» Task directions: Please report every line from the material that contains the word "return".

|---|

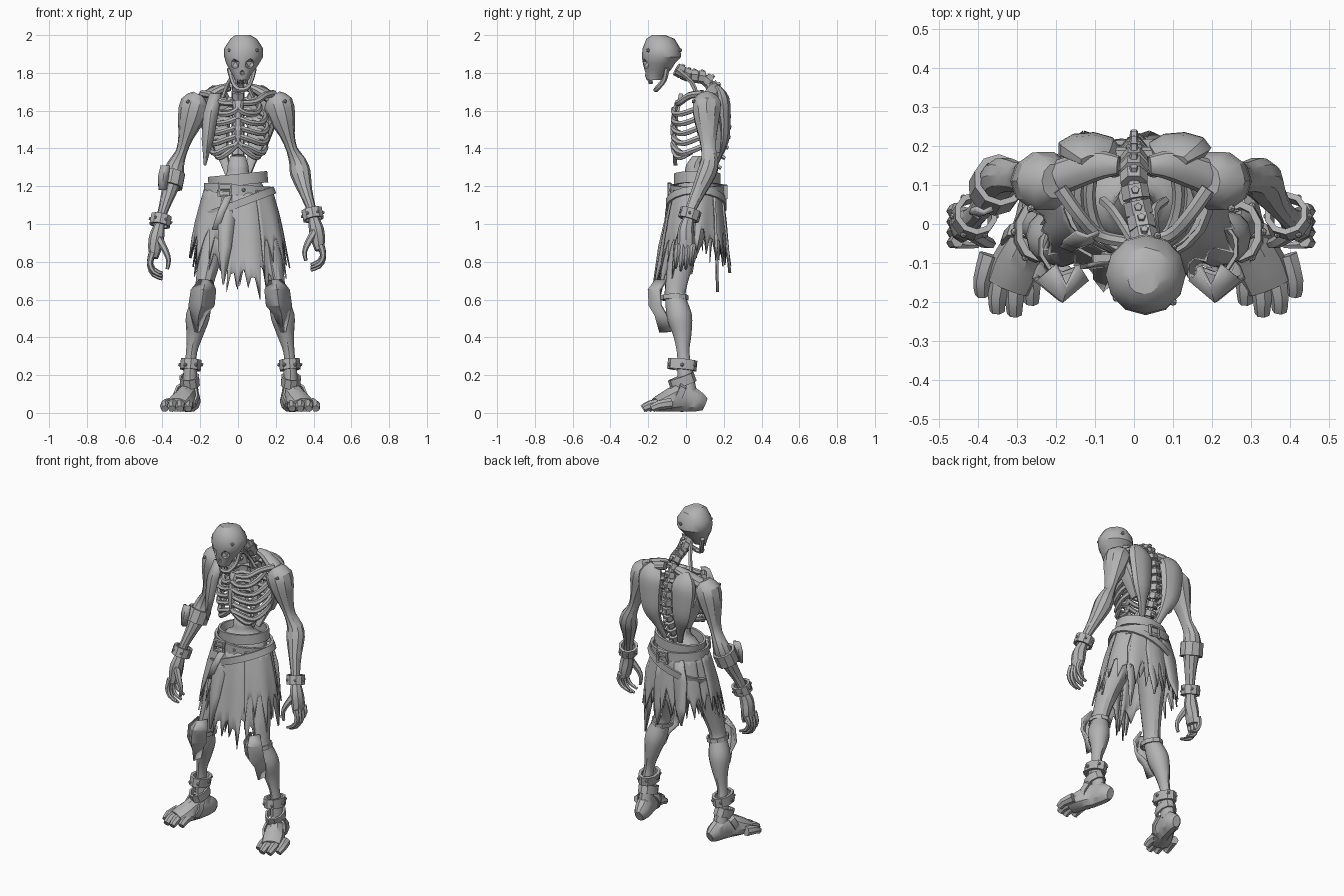
import bpy, bmesh, math, random
from mathutils import Vector

random.seed(4)
cube = bpy.data.objects.get("Cube")
if cube:
    bpy.data.objects.remove(cube, do_unlink=True)

grey = bpy.data.materials.new("stone grey")
grey.use_nodes = True
grey.diffuse_color = (0.45, 0.45, 0.45, 1)
grey.node_tree.nodes["Principled BSDF"].inputs["Base Color"].default_value = (0.45, 0.45, 0.45, 1)
parts = []


def finish(name, bm, thick=0):
    """Turn a bmesh into a named object, optionally thickened."""
    bmesh.ops.recalc_face_normals(bm, faces=bm.faces)
    mesh = bpy.data.meshes.new(name)
    bm.to_mesh(mesh)
    bm.free()
    mesh.materials.append(grey)
    ob = bpy.data.objects.new(name, mesh)
    bpy.context.collection.objects.link(ob)
    if thick:
        mod = ob.modifiers.new("thickness", "SOLIDIFY")
        mod.thickness, mod.offset = thick, 0
    parts.append(ob)
    return ob


def bridge(bm, rings, closed):
    for a, b in zip(rings, rings[1:]):
        n = len(a)
        for i in range(n if closed else n - 1):
            j = (i + 1) % n
            bm.faces.new((a[i], a[j], b[j], b[i]))


def smooth_rows(rows, steps):
    """Catmull-Rom interpolation of rows of numbers."""
    if steps < 2:
        return rows
    pad = [rows[0]] + list(rows) + [rows[-1]]
    out = []
    for p, a, b, q in zip(pad, pad[1:], pad[2:], pad[3:]):
        for k in range(steps):
            t = k / steps
            out.append([v + t / 2 * (w - u + t * (2*u - 5*v + 4*w - x + t * (3*v - 3*w + x - u)))
                        for u, v, w, x in zip(p, a, b, q)])
    return out + [rows[-1]]


def limb(name, rows, sides=10, steps=3, ref=(0, 1, 0), level=False):
    """Tube through rows of x, y, z, side radius, depth radius."""
    rows = smooth_rows(rows, steps)
    pts = [Vector(r[:3]) for r in rows]
    bm, rings = bmesh.new(), []
    for i, r in enumerate(rows):
        t = pts[min(i + 1, len(pts) - 1)] - pts[max(i - 1, 0)]
        if level:
            t = Vector((0, 0, -1))
        side = t.cross(Vector(ref)).normalized()
        deep = side.cross(t).normalized()
        angles = [math.tau * k / sides for k in range(sides)]
        rings.append([bm.verts.new(pts[i] + side * r[3] * math.cos(a) + deep * r[4] * math.sin(a))
                      for a in angles])
    bridge(bm, rings, True)
    bm.faces.new(rings[0])
    bm.faces.new(rings[-1])
    return finish(name, bm)


def tube(name, pts, r, tip=None, **kw):
    """Round tube that tapers from r to tip."""
    tip, n = tip or r, len(pts) - 1
    return limb(name, [(*p, *[r + (tip - r) * i / n] * 2) for i, p in enumerate(pts)], **kw)


def band(name, centre, rx, ry, height, axis=(0, 0, 1), sides=10, wall=0.015):
    """Flat-walled ring around an axis."""
    bm, q = bmesh.new(), Vector((0, 0, 1)).rotation_difference(Vector(axis))
    corners = [(0, -1), (wall, -1), (wall, 1), (0, 1)]
    rings = []
    for k in range(sides):
        a = math.tau * (k + 0.5) / sides
        rings.append([bm.verts.new(Vector(centre) + q @ Vector(
            ((rx + w) * math.cos(a), (ry + w) * math.sin(a), h * height / 2))) for w, h in corners])
    bridge(bm, rings + rings[:1], True)
    return finish(name, bm)


def strip(name, rows, ridge=0.0, thick=0.01, across=(1, 0, 0)):
    """Ribbon through rows of x, y, z, half width, with a centre ridge."""
    bm, across = bmesh.new(), Vector(across)
    rings = [[bm.verts.new(Vector(r[:3]) + across * r[3] * k + Vector((0, -ridge * (k == 0), 0)))
              for k in (-1, 0, 1)] for r in rows]
    bridge(bm, rings, False)
    return finish(name, bm, thick)


def stud(name, centre, r=0.011):
    bm = bmesh.new()
    bmesh.ops.create_icosphere(bm, subdivisions=1, radius=r)
    bmesh.ops.translate(bm, verts=bm.verts, vec=centre)
    return finish(name, bm)


def skirt(name, start, end, cols, grow, hem, top=1.19):
    """Flared ragged cloth over an angle range; hem(angle) is its lowest height."""
    bm, rings = bmesh.new(), []
    for c in range(cols + 1):
        a = math.radians(start + (end - start) * c / cols)
        low = hem(a) + (random.uniform(0.07, 0.16) if c % 3 else random.uniform(-0.06, 0.03))
        ring = []
        for k in range(7):
            z = top + (low - top) * k / 6
            u = max(0, (1.22 - z) / 0.57)
            w = grow * min(1, 0.3 + 2 * u) + 0.012 * u * math.sin(9 * a)
            ring.append(bm.verts.new(((0.16 + 0.115 * u ** 0.9 + w) * math.cos(a),
                                      0.06 - 0.03 * u + (0.122 + 0.068 * u + w) * math.sin(a), z)))
        rings.append(ring)
    bridge(bm, rings, False)
    return finish(name, bm, 0.008)


# Skull with hollow sockets and nose
skull = limb("skull", [(0.025, -.145, 2, .04, .035), (0.03, -.135, 1.98, .07, .075),
                       (0.03, -.13, 1.93, .103, .1), (0.03, -.13, 1.885, .103, .104),
                       (0.025, -.143, 1.85, .088, .085), (0.022, -.15, 1.815, .066, .07),
                       (0.02, -.165, 1.785, .046, .052), (0.02, -.168, 1.762, .038, .04)],
             sides=12, steps=1, level=True)
for x, z, r in ((-.022, 1.845, .032), (.066, 1.845, .032), (.022, 1.8, .016)):
    cutter = stud("socket_cutter", (x, -.222, z), r)
    parts.remove(cutter)
    cutter.hide_render = True
    mod = skull.modifiers.new("socket", "BOOLEAN")
    mod.operation, mod.object = "DIFFERENCE", cutter
    bpy.context.view_layer.update()
    shape = skull.evaluated_get(bpy.context.evaluated_depsgraph_get())
    skull.data = bpy.data.meshes.new_from_object(shape)
    skull.modifiers.clear()
    bpy.data.objects.remove(cutter, do_unlink=True)
tube("jaw", [(.02 + x, y, z) for x, y, z in ((-.066, -.1, 1.825), (-.05, -.115, 1.765), (-.022, -.155, 1.715),
     (.022, -.155, 1.715), (.05, -.115, 1.765), (.066, -.1, 1.825))], .014, sides=6, ref=(0, 0, 1))
for i in range(5):
    x = (i - 2) * .014
    tube("tooth", [(.02 + x, -.2 + abs(x) * .5, 1.77), (.02 + x, -.192 + abs(x) * .5, 1.742)],
         .007, .005, sides=5, steps=1)
for x, y, z in ((-.045, -.19, 1.92), (.1, -.2, 1.92), (.06, -.03, 1.92)):
    stud("skull_stud", (x, y, z))

# Spine of knobbly vertebrae
path = smooth_rows([(.03, -.05, 1.82), (.015, .02, 1.785), (0, .1, 1.775), (0, .15, 1.71), (0, .185, 1.6),
                    (0, .19, 1.5), (0, .17, 1.4), (0, .13, 1.3), (0, .09, 1.2)], 2)
tube("spine_core", path, .018, sides=8, steps=1, ref=(1, 0, 0))
for a, b in zip(path, path[1:]):
    a, b = Vector(a), Vector(b)
    mid, step = (a + b) / 2, (b - a).normalized()
    tube("vertebra", [mid - step * .018, mid, mid + step * .018], .036, sides=7, steps=1, ref=(1, 0, 0))
    back = step.cross(Vector((1, 0, 0))) * -1
    tube("spine_spur", [mid, mid + back * .05 - Vector((0, 0, .01))], .017, .01, sides=5, steps=1,
         ref=(1, 0, 0))

# Rib cage
limb("breastbone", [(0, -.04, 1.65, .035, .014), (0, -.06, 1.6, .022, .014), (0, -.07, 1.5, .024, .014),
                    (0, -.065, 1.43, .014, .012)], sides=6)
for s in (-1, 1):
    for i in range(5):
        z, w = 1.63 - i * .053, (.115, .145, .155, .155, .145)[i]
        tube("rib", [(s * .02, .18, z + .03), (s * w * .75, .17, z + .02), (s * w, .08, z - .01),
                     (s * w * .82, -.015, z - .045), (s * w * .35, -.06, z - .045 + i * .008),
                     (0, -.065, z - .02 + i * .006)], .017, .015, sides=6, ref=(0, 0, 1))
    tube("rib_arch", [(0, -.065, 1.43), (s * .05, -.06, 1.38), (s * .1, -.035, 1.35), (s * .125, .03, 1.38)],
         .018, .012, sides=6, ref=(0, 0, 1))
    tube("collar_bone", [(s * .025, -.045, 1.64), (s * .09, -.03, 1.645), (s * .14, .02, 1.68),
                         (s * .19, .09, 1.69)], .016, .02, sides=7, ref=(0, 0, 1))
    tube("neck_cord", [(.03 + s * .03, -.05, 1.82), (s * .05, .03, 1.75), (s * .08, .06, 1.67)], .012, sides=5)
    # Torn muscle over the back and shoulder
    limb("back_muscle", [(s * .1, .16, 1.72, .04, .02), (s * .115, .19, 1.66, .08, .04),
                         (s * .115, .2, 1.56, .075, .036), (s * .105, .195, 1.45, .06, .034),
                         (s * .08, .17, 1.36, .03, .02), (s * .05, .13, 1.26, .018, .012)], sides=9)
    limb("shoulder_ridge", [(s * .04, .15, 1.725, .025, .022), (s * .1, .15, 1.71, .04, .028),
                            (s * .19, .12, 1.66, .045, .035)], ref=(0, 0, 1))
    limb("side_muscle", [(s * .19, .13, 1.58, .03, .05), (s * .165, .15, 1.48, .018, .045),
                         (s * .13, .16, 1.38, .012, .025)], sides=7)
strip("chest_flap", [(-.12, -.02, 1.69, .03), (-.145, -.045, 1.58, .038), (-.16, -.055, 1.45, .03),
                     (-.175, -.05, 1.31, .003)], ridge=.012)
limb("belly", [(0, .07, 1.36, .04, .035), (0, .045, 1.31, .055, .045), (0, .05, 1.26, .065, .06),
               (0, .06, 1.21, .13, .1), (0, .06, 1.12, .15, .115), (0, .05, 1.03, .14, .12)],
     sides=12, level=True)

# Arms: the right one hangs slightly lower
for s, drop in ((1, 1), (-1, 1.05)):
    def at(x, y, z, *r):
        return (s * x - .015 * (s < 0), y, 1.69 - (1.69 - z) * drop, *r)
    limb("arm", [at(*r) for r in (
        (.19, .11, 1.685, .035, .045), (.212, .11, 1.64, .078, .078), (.235, .11, 1.56, .07, .07),
        (.262, .115, 1.47, .04, .05), (.285, .12, 1.395, .03, .04), (.315, .125, 1.33, .046, .047),
        (.33, .11, 1.27, .055, .052), (.355, .07, 1.18, .038, .04), (.385, .03, 1.09, .026, .03),
        (.4, .015, 1.03, .028, .03))], sides=10, steps=2)
    limb("palm", [at(*r) for r in ((.4, .015, 1.03, .028, .03), (.415, .0, .97, .04, .042),
                                   (.425, -.0, .91, .036, .046), (.43, -.005, .86, .022, .046))], sides=8)
    for i in range(4):
        y, low = .038 - i * .027, (.03, .01, 0, .015)[i]
        tube("finger", [at(.437, y, .89), at(.452, y - .005, .82 + low), at(.43, y - .01, .775 + low),
                        at(.385, y - .012, .755 + low)], .018, .008, sides=6, steps=2)
    tube("thumb", [at(.405, -.02, .96), at(.37, -.045, .9), at(.352, -.05, .85), at(.36, -.05, .805)],
         .021, .009, sides=6, steps=2)
    band("wrist_cuff", at(.395, .02, 1.05), .042, .042, .055, (s * -.2, .3, 1))
    for a in range(0, 360, 60):
        c, d = math.cos(math.radians(a)), math.sin(math.radians(a))
        stud("cuff_stud", at(.395 + .055 * c, .02 + .055 * d, 1.05 + .01 * c - .014 * d), .009)
    stud("shoulder_stud", at(.25, .04, 1.65))
band("forearm_cuff", (-.352, .1, 1.235), .052, .054, .08, (.2, .35, 1), wall=.016)
strip("cuff_plate", [(-.385, .04, 1.31, .022), (-.395, .035, 1.25, .026), (-.4, .03, 1.18, .018)],
      ridge=.01, thick=.014)

# Legs, knee plates and feet
for s in (-1, 1):
    def at(x, y, z, *r):
        return (s * x + .012, y, z, *r)
    limb("leg", [at(*r) for r in (
        (.085, .05, 1.12, .08, .09), (.12, .03, 1, .085, .09), (.16, -.02, .83, .064, .073),
        (.188, -.05, .69, .048, .058), (.2, -.055, .61, .05, .055), (.225, -.035, .51, .063, .067),
        (.24, -.02, .42, .046, .05), (.258, -.015, .32, .029, .033), (.265, -.005, .22, .035, .04),
        (.265, .01, .1, .045, .05))], sides=12)
    strip("knee_plate", [at(.185, -.105, .7, .03), at(.195, -.14, .65, .062), at(.205, -.135, .57, .064),
                         at(.22, -.105, .52, .036), at(.228, -.08, .43, .006)], ridge=.055, thick=.016)
    band("knee_strap", at(.195, -.06, .61), .054, .062, .025, (s * -.15, 0, 1), wall=.01)
    band("ankle_cuff", at(.262, -.02, .255), .04, .06, .055, (s * -.1, .1, 1), wall=.018)
    for a in range(0, 360, 60):
        c, d = math.cos(math.radians(a)), math.sin(math.radians(a))
        stud("ankle_stud", at(.262 + .057 * c, -.02 + .076 * d, .255))
    limb("foot", [at(*r) for r in ((.25, .1, .045, .025, .035), (.256, .06, .06, .048, .058),
         (.275, -.02, .08, .052, .078), (.31, -.1, .06, .066, .058), (.335, -.16, .042, .062, .038))],
         ref=(0, 0, 1))
    for x, y in ((.275, -.2), (.318, -.23), (.362, -.222), (.4, -.18)):
        tube("toe", [at(x * .8 + .06, y + .1, .05), at(x, y + .035, .04), at(x, y, .022)], .03, .02,
             sides=7, steps=2, ref=(0, 0, 1))
    band("foot_strap", at(.285, -.055, .09), .056, .07, .035, (s * .3, -.9, .5), wall=.012)
    band("heel_wrap", at(.268, -.02, .17), .042, .06, .05, (s * .1, -.35, 1), wall=.012)

# Ragged skirt in layers
skirt("skirt", -88, 268, 57, 0, lambda a: .79 + .05 * math.sin(a) + .03 * math.cos(2 * a))
skirt("skirt_front", -102, -45, 15, .012, lambda a: .64)
skirt("skirt_left", -60, 0, 12, .02, lambda a: .77)
skirt("skirt_right", 165, 250, 15, .016, lambda a: .84)
skirt("skirt_back", 40, 150, 21, .012, lambda a: .83)
for x, y, low, tip in ((-.1, .185, .78, .235), (.03, .19, .74, .235), (.13, .15, .64, .17), (-.06, -.07, .68, -.165)):
    strip("hanging_rag", [(x * .8, y, 1.17, .03), (x, y * .7 + tip * .3, 1.04, .045),
                          (x * 1.15, y * .3 + tip * .7, .88, .035), (x * 1.3, tip, low, .003)], ridge=.006)

# Belts, buckles and belt tail
band("waistband", (0, .06, 1.235), .145, .11, .06, (-.1, 0, 1), sides=20)
band("belt", (0, .06, 1.18), .168, .13, .055, (.06, 0, 1), sides=20)
band("slanted_belt", (-.005, .055, 1.105), .205, .15, .04, (-.38, 0, 1), sides=20, wall=.012)
for x, y, z in ((-.07, -.087, 1.18), (.02, .207, 1.17)):
    band("buckle", (x, y, z), .038, .038, .02, (.05, -1, 0), sides=4, wall=.014)
    tube("buckle_pin", [(x - .035, y - .005, z), (x + .035, y - .005, z)], .006, sides=5, steps=1)
strip("belt_tail", [(-.05, -.09, 1.15, .02), (-.09, -.105, 1.06, .02), (-.12, -.11, .97, .018)], thick=.012)
for x, z in ((-.11, 1.02), (.03, 1.18), (.1, 1.17)):
    stud("belt_stud", (x, -.09 + abs(x) * .3, z))

# Smooth shading that keeps hard edges
bpy.ops.object.select_all(action="DESELECT")
for ob in parts:
    ob.select_set(True)
bpy.context.view_layer.objects.active = skull
bpy.ops.object.shade_smooth_by_angle(angle=math.radians(32))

|---|

» Exercise answer:
    return ob
        return rows
    return out + [rows[-1]]
    return finish(name, bm)
    return limb(name, [(*p, *[r + (tip - r) * i / n] * 2) for i, p in enumerate(pts)], **kw)
    return finish(name, bm)
    return finish(name, bm, thick)
    return finish(name, bm)
    return finish(name, bm, 0.008)
        return (s * x - .015 * (s < 0), y, 1.69 - (1.69 - z) * drop, *r)
        return (s * x + .012, y, z, *r)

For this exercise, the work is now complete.